Third-party ESG compliance needs to be data-driven to beat greenwashing
The expression, “What gets measured gets done”, is both a blessing and a curse for Environmental, Social and Governance (ESG) compliance. It’s a blessing because measurement creates transparency – and transparency drives accountability. But it can also be a curse. Because if sustainability isn’t measured in the right ways, it is open to manipulation and ‘greenwashing’ by those who are more intent on beating the system than fulfilling their obligations. As businesses become increasingly responsible – not just for what they do, but for what their third-party suppliers and partners do – being associated with greenwashing represents a growing reputational risk.
AI can help – but it’s not a ‘green hallelujah’

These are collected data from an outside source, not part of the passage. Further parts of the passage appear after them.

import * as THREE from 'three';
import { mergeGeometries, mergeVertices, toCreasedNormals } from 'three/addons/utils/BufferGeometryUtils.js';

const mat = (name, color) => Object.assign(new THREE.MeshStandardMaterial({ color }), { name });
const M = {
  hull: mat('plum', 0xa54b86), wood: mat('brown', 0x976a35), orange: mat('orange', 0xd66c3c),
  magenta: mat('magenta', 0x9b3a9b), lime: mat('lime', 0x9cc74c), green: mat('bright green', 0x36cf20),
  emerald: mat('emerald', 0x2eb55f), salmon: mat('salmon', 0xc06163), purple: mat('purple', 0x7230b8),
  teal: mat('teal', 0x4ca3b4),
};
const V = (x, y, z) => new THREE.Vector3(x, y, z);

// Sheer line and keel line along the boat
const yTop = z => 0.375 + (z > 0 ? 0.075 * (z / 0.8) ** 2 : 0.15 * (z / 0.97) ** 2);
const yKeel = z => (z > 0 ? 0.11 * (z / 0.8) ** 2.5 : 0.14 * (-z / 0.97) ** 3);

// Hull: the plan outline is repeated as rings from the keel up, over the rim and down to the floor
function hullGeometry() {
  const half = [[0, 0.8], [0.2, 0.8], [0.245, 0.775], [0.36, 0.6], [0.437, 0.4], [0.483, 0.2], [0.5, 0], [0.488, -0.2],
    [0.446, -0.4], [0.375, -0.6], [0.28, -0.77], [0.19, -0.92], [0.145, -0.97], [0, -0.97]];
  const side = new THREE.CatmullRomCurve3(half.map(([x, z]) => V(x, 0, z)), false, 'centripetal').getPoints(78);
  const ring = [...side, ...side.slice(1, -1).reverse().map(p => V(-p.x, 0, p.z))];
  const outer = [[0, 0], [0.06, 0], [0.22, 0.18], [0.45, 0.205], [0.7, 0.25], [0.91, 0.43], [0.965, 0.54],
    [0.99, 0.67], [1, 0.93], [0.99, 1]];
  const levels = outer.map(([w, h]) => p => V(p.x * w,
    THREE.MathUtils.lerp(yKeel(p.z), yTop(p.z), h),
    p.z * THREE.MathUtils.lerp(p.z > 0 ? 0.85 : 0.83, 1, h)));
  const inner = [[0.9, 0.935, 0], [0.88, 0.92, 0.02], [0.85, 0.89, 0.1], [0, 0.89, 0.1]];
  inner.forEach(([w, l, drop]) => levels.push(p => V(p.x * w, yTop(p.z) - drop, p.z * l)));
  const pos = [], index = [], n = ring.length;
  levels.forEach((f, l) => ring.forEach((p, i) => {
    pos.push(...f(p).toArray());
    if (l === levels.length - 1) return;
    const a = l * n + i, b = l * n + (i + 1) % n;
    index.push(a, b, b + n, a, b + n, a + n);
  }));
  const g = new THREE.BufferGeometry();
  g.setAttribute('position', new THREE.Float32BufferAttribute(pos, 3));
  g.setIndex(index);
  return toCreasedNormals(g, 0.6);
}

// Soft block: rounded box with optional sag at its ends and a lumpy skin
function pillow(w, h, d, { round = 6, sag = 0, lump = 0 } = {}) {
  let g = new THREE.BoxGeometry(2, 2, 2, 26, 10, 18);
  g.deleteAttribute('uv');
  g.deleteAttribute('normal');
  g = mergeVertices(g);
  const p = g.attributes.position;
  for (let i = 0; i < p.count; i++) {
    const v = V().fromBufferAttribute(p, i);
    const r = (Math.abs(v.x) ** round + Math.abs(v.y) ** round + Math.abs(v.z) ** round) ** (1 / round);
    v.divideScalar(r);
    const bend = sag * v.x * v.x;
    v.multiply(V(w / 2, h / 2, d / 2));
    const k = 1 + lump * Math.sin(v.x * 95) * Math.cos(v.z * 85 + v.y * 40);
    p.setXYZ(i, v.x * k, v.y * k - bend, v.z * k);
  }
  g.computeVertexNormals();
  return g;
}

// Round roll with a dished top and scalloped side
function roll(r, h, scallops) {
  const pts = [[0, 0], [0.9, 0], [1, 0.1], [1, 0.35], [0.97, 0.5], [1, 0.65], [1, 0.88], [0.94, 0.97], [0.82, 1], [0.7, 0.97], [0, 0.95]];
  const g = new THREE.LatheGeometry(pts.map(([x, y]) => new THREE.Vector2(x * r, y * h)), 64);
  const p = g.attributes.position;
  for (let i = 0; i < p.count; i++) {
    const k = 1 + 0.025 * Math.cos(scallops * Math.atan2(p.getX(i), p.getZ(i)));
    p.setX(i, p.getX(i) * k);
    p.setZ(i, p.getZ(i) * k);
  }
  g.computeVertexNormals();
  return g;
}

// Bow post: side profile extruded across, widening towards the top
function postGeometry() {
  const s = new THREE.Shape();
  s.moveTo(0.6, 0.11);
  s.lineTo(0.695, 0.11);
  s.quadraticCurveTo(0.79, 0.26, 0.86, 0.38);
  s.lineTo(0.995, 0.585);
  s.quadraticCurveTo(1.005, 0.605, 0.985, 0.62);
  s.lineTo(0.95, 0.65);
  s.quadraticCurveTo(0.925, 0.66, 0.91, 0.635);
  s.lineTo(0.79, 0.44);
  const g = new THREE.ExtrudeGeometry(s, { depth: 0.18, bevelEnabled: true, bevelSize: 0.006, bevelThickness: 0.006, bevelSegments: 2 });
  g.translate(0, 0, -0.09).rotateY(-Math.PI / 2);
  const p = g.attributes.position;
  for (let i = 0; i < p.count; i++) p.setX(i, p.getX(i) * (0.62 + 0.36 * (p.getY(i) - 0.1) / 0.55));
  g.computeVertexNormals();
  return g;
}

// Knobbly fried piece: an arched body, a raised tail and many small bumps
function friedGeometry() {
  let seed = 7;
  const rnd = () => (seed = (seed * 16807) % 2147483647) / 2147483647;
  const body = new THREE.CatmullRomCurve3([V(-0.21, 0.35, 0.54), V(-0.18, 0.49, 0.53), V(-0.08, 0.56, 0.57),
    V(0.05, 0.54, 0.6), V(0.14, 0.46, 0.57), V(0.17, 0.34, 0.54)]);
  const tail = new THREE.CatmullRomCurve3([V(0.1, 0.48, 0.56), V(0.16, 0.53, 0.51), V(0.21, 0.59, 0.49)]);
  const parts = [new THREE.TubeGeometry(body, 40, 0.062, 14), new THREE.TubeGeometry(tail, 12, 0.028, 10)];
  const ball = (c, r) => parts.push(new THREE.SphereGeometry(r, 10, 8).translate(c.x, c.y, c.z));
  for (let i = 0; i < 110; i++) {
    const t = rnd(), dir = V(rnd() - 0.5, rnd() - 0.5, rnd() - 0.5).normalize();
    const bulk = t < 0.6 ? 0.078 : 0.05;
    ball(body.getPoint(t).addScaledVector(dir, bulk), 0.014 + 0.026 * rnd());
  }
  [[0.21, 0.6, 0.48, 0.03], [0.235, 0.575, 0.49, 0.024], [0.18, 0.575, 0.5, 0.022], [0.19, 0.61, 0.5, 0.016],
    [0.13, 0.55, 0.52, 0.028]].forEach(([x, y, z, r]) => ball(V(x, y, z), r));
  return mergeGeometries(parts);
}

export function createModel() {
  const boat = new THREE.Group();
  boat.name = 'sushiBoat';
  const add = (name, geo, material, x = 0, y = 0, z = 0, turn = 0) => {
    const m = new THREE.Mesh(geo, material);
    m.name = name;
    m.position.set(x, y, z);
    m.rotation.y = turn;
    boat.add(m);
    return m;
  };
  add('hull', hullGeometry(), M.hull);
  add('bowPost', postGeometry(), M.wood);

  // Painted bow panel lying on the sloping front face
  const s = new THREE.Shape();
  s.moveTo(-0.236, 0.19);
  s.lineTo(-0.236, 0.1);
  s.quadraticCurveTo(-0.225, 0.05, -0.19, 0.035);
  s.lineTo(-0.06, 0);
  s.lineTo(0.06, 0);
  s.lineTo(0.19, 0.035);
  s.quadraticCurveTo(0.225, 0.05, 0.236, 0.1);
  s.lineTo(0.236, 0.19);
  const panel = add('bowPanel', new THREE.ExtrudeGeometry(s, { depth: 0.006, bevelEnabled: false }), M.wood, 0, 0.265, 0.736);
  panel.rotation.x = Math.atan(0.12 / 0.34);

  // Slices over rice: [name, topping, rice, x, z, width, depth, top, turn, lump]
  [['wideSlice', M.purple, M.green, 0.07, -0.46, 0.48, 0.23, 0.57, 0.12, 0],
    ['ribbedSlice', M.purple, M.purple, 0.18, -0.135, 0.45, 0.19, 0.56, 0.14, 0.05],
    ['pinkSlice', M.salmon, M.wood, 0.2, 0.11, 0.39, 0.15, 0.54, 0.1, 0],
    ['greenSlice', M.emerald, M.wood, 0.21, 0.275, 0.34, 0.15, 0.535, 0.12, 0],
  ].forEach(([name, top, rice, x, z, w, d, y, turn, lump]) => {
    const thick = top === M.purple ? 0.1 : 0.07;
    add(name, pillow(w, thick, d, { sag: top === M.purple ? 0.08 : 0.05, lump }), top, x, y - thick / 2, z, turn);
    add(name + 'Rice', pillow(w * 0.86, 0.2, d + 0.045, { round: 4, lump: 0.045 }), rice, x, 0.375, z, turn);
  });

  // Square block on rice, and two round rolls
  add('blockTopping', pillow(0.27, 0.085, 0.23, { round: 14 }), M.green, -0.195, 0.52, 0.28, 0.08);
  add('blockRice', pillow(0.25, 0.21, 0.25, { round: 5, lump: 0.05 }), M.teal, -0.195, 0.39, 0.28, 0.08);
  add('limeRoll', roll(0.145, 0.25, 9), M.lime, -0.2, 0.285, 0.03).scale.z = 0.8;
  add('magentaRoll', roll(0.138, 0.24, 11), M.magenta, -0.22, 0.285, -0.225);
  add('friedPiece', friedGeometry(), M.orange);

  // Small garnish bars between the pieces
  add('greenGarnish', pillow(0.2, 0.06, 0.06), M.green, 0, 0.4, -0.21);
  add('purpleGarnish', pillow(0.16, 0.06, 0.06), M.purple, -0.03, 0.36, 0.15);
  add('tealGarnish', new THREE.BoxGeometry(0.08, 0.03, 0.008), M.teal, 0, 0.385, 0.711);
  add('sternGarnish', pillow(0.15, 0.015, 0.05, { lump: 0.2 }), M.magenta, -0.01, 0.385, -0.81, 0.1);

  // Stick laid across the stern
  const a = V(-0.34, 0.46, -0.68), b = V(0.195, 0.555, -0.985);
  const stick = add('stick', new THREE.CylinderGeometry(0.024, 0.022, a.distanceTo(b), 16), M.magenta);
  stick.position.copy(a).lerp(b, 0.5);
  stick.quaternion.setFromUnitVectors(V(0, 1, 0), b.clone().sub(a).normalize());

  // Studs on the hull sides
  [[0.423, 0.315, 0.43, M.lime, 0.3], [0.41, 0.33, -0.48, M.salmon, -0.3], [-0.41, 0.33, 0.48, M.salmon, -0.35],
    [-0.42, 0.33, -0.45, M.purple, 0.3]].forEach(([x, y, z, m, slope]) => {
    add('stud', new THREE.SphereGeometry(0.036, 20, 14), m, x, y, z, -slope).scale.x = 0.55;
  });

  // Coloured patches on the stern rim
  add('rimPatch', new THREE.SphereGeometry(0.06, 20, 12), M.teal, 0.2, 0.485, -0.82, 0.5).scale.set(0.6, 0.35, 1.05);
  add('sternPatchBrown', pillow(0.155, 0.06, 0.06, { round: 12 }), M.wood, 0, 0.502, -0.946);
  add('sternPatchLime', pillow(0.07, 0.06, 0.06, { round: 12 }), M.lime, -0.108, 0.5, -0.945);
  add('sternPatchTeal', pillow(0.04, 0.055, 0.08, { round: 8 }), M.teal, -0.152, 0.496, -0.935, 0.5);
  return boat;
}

Speaking at Dun & Bradstreet’s Power of Data event, sustainability expert and author, Aurore Belfrage said that the war on greenwashing needs to be fought on multiple fronts. “If we understand our planetary boundaries and accept what has been created by humans, we can start using technology and data as tools to make smarter decisions.” Aurore shared some examples of how AI is enabling new sustainability use cases: from predictive weather modelling on a macro scale to real-time recycling sorting on a micro scale. But she warned that the coming together of the green transition and digital transition should not be hyped into a ‘green hallelujah’. “There will be opportunities within the green transition, but we can’t see it as a business opportunity. The cost of adaptation will create financial challenges. But the cost of doing nothing will be far, far greater”.

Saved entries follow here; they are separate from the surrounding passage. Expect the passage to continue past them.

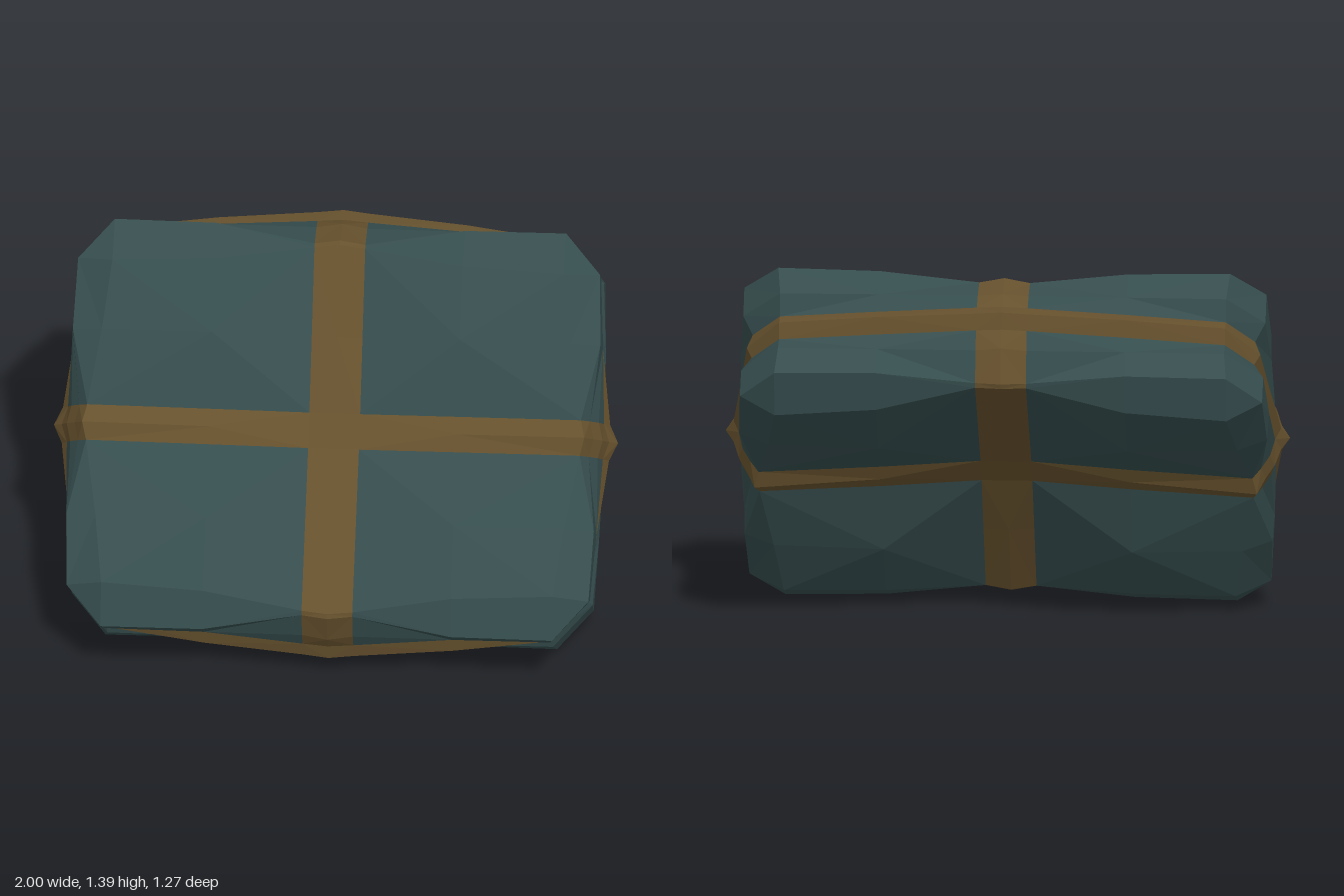
import * as THREE from 'three';

// Tangential grid lines per axis: strap centre, strap edge, bulge middle.
const GRID = { x: [0, 0.09, 0.44], y: [0, 0.063, 0.33], z: [0, 0.048, 0.115] };
const AXES = ['x', 'y', 'z'];
const STRAP = { x: 'lengthwiseStrap', y: 'crossStrap', z: 'edgeStrap' };

// One quarter of one side: heights over a 4 x 4 grid, plus where its outer edges lie.
function patch(n, p, q, heights, pOuter, qOuter) {
  return heights.map((row, i) => row.map((h, j) => {
    const v = new THREE.Vector3();
    v[n] = h;
    v[p] = i < 3 ? GRID[p][i] : pOuter[j];
    v[q] = j < 3 ? GRID[q][j] : qOuter[i];
    return v;
  }));
}

const broad = patch('z', 'x', 'y', [
  [0.155, 0.155, 0.19, 0.232],
  [0.155, 0.155, 0.185, 0.222],
  [0.197, 0.185, 0.28, 0.285],
  [0.24, 0.214, 0.268, 0.302],
], [0.89, 0.875, 0.83, 0.8], [0.655, 0.645, 0.59, 0.572]);

const end = patch('y', 'x', 'z', [
  [0.795, 0.757, 0.738, 0.672],
  [0.785, 0.75, 0.724, 0.66],
  [0.755, 0.715, 0.724, 0.721],
  [0.71, 0.675, 0.722, 0.723],
], [0.79, 0.79, 0.79, 0.8], [0.224, 0.212, 0.215, 0.222]);

const flank = patch('x', 'y', 'z', [
  [1.0, 0.97, 0.95, 0.92],
  [0.97, 0.95, 0.935, 0.905],
  [0.935, 0.92, 0.94, 0.935],
  [0.91, 0.89, 0.925, 0.925],
], [0.54, 0.55, 0.57, 0.58], [0.17, 0.17, 0.222, 0.228]);

export function createModel() {
  const cloth = new THREE.MeshStandardMaterial({ color: 0x364d4e });
  const leather = new THREE.MeshStandardMaterial({ color: 0x66512d });
  cloth.name = 'darkTealCloth';
  leather.name = 'brownLeather';
  const parts = { padding: [], lengthwiseStrap: [], crossStrap: [], edgeStrap: [] };

  // Adds a triangle facing outwards.
  const tri = (part, a, b, c) => {
    const n = b.clone().sub(a).cross(c.clone().sub(a));
    const corners = n.dot(a.clone().add(b).add(c)) < 0 ? [a, c, b] : [a, b, c];
    corners.forEach((v) => parts[part].push(v.x, v.y, v.z));
  };
  const quad = (part, a, b, c, d) => {
    tri(part, a, b, c);
    tri(part, a, c, d);
  };

  // The same octant mirrored eight times
  for (const sx of [1, -1]) for (const sy of [1, -1]) for (const sz of [1, -1]) {
    const s = new THREE.Vector3(sx, sy, sz);
    const mirror = (g) => g.map((row) => row.map((v) => v.clone().multiply(s)));
    const W = mirror(broad), U = mirror(end), X = mirror(flank);

    // Sides: the cells next to a centre line belong to a strap,
    // and the padding creases fan out from the middle of each bulge
    for (const [g, p, q] of [[W, 'x', 'y'], [U, 'x', 'z'], [X, 'y', 'z']]) {
      for (let i = 0; i < 3; i++) for (let j = 0; j < 3; j++) {
        const part = i === 0 ? STRAP[p] : j === 0 ? STRAP[q] : 'padding';
        const a = g[i][j], b = g[i + 1][j], c = g[i + 1][j + 1], d = g[i][j + 1];
        if ((i + j) % 2) quad(part, b, c, d, a);
        else quad(part, a, b, c, d);
      }
    }

    // Bevels between the sides, and the corner
    const edges = [
      (k) => [W[k][3], U[k][3]],
      (k) => [W[3][k], X[k][3]],
      (k) => [U[3][k], X[3][k]],
    ];
    edges.forEach((edge, axis) => {
      for (let k = 0; k < 3; k++) {
        const [a, b] = edge(k), [d, c] = edge(k + 1);
        quad(k === 0 ? STRAP[AXES[axis]] : 'padding', a, b, c, d);
      }
    });
    tri('padding', W[3][3], U[3][3], X[3][3]);
  }

  const bundle = new THREE.Group();
  bundle.name = 'strappedBundle';
  for (const [name, positions] of Object.entries(parts)) {
    const geometry = new THREE.BufferGeometry();
    geometry.setAttribute('position', new THREE.Float32BufferAttribute(positions, 3));
    geometry.computeVertexNormals();
    const mesh = new THREE.Mesh(geometry, name === 'padding' ? cloth : leather);
    mesh.name = name;
    bundle.add(mesh);
  }

  // Leaning backwards
  bundle.rotation.x = THREE.MathUtils.degToRad(-40);
  bundle.position.y = 0.698;
  const model = new THREE.Group();
  model.name = 'tiltedBundle';
  model.add(bundle);
  return model;
}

ESG responsibilities and business priorities don’t always line up
The cost of adaptation is a flashpoint for many companies. When business goals are defined by growth and profit, they don’t always sync with meeting ESG commitments. In some cases, this means businesses focus heavily on reducing upstream costs while turning a blind eye to the actions of their third-party suppliers and partners. Increasingly however, regulation and public opinion are putting pressure on businesses to not only do the right thing environmentally, but also make sure their supply chain partners do as well. That’s where reliance on self-reporting comes into focus. Because self-reporting is one of the main grey areas that enables greenwashing.
Data can be an antidote to greenwashing

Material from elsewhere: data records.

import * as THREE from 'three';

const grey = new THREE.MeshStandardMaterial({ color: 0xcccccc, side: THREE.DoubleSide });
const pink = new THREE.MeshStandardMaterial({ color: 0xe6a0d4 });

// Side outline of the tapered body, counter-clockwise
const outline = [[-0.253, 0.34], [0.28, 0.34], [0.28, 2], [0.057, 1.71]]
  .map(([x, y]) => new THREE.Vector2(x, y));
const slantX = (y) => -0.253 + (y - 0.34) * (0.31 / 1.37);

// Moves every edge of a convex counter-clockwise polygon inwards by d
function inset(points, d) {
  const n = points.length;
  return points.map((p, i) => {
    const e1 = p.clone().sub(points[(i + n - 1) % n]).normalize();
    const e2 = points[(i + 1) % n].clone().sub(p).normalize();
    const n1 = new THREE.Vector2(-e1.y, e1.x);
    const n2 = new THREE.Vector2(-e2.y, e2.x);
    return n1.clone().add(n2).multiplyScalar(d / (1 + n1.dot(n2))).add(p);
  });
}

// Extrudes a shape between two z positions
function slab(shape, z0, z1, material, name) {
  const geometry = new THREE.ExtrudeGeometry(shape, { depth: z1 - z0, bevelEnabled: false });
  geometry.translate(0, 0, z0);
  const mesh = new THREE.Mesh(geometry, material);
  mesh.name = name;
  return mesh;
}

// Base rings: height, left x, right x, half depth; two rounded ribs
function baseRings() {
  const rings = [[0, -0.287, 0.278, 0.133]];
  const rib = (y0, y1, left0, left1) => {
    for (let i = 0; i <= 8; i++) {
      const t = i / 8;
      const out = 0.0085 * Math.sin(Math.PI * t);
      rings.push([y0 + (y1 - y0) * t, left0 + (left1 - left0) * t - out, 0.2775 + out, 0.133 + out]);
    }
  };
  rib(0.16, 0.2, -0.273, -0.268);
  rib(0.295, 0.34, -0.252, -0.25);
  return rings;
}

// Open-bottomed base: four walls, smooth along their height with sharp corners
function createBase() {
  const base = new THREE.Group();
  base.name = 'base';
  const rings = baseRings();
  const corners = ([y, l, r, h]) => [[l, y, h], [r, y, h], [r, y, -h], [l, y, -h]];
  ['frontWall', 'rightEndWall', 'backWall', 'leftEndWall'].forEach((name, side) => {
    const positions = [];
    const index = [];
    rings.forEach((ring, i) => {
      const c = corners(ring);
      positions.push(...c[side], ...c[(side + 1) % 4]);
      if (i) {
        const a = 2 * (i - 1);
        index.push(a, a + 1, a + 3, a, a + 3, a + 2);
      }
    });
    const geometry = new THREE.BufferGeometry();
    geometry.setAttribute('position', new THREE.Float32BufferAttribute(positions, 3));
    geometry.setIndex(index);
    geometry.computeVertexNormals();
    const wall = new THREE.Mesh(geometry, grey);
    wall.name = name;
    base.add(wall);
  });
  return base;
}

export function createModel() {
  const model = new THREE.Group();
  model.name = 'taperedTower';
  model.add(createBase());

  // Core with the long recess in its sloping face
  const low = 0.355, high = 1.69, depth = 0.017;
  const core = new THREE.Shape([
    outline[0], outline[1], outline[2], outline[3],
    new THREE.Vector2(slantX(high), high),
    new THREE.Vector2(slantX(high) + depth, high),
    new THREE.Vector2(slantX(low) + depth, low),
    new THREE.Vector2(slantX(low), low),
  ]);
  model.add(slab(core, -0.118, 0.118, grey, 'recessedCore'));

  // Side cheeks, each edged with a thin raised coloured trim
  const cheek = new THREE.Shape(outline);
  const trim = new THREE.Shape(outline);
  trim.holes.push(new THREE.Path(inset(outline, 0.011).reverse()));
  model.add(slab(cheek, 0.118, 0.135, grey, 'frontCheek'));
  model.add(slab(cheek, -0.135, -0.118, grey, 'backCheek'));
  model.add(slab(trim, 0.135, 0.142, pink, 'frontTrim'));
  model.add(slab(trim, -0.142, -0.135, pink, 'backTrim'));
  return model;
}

“We need to measure the things that actually have an impact – but make sure we do it in a meaningful way,” says Aurore, “The key is to clearly define objective measurements that can then be standardized so that performance can be compared. And what should we measure? Well, the obvious answer is carbon – because that’s the problem.” Aurore then made the case for businesses to start calculating their carbon footprint and making data-driven decisions ahead of carbon pricing legislation. “If companies can get a better understanding of their real costs, margins, and profits; they can make data-informed decisions. Does our next M&A decision make sense? Does our next product line make sense? It’s a way to start future-proofing their business. But just as importantly, it’s a way that they can assess their partners – and make sure they’re not unknowingly contributing to greenwashing”.
3 tips to make third-party ESG compliance more data-driven
To help businesses become more data-driven, Dun & Bradstreet Third Party Risk and Compliance expert Theodora Papadimitropoulou offered 3 practical tips:
Connect the dots (to see the bigger picture)
Companies need to move away from managing risk in isolation and look at ESG as a whole. A company can’t call themselves sustainable if they have forced labour in their supply chain – or use materials that are sourced from conflict areas or contribute to deforestation. They also need to understand who the ultimate beneficiaries are behind complex corporate structures and be certain that they are not unintentionally breaking any sanctions or exposing themselves to reputational and financial consequences.
To understand how all the parts of ESG interrelate, businesses need to be able to see the big picture. That requires a comprehensive master data source that always remains up to date. They then need to be able to ‘democratise’ this data, to make it available across the enterprise and enable more visibility and transparency and pave the way for better decision making.
Look further up the stream (to know your partner's partners)
Echoing the point that companies need to answer for what their partners do, Theodora emphasized the importance of going beyond Tier 1 and really understanding what their suppliers’ suppliers do. It’s also important to understand the hidden linkages between entities so that you can understand who you are actually dealing with and what their ownership structures are. This is important as these extended ownership structures can present hidden risks.
Don’t say it, prove it (and make your partners prove it too)
The foundation of the ‘what gets measured gets done’ principle is proof. By moving beyond self-reporting and identifying the metrics that can be measured and standardized, it becomes easier to assess partners and suppliers based on their ESG performance. But more than that, it lets companies earn the currency of doing the right thing. It lets them show customers, investors, and the public that they are a company that cares about our planet and takes its responsibilities seriously.
At Dun & Bradstreet we are proud to be able to help our clients build a more resilient planet by providing them with the tools to measure the impact they and their partners have – so they can do something about it.
Report: Integrating ESG into Supplier Risk Management
Chartis Research and Dun & Bradstreet teamed up to interview leading European supply chain professionals. This must-read report dives into the latest trends in ESG risk management and showcases best practices as well as handpicked case studies. Download this report and discover how to thrive in an ever-evolving landscape!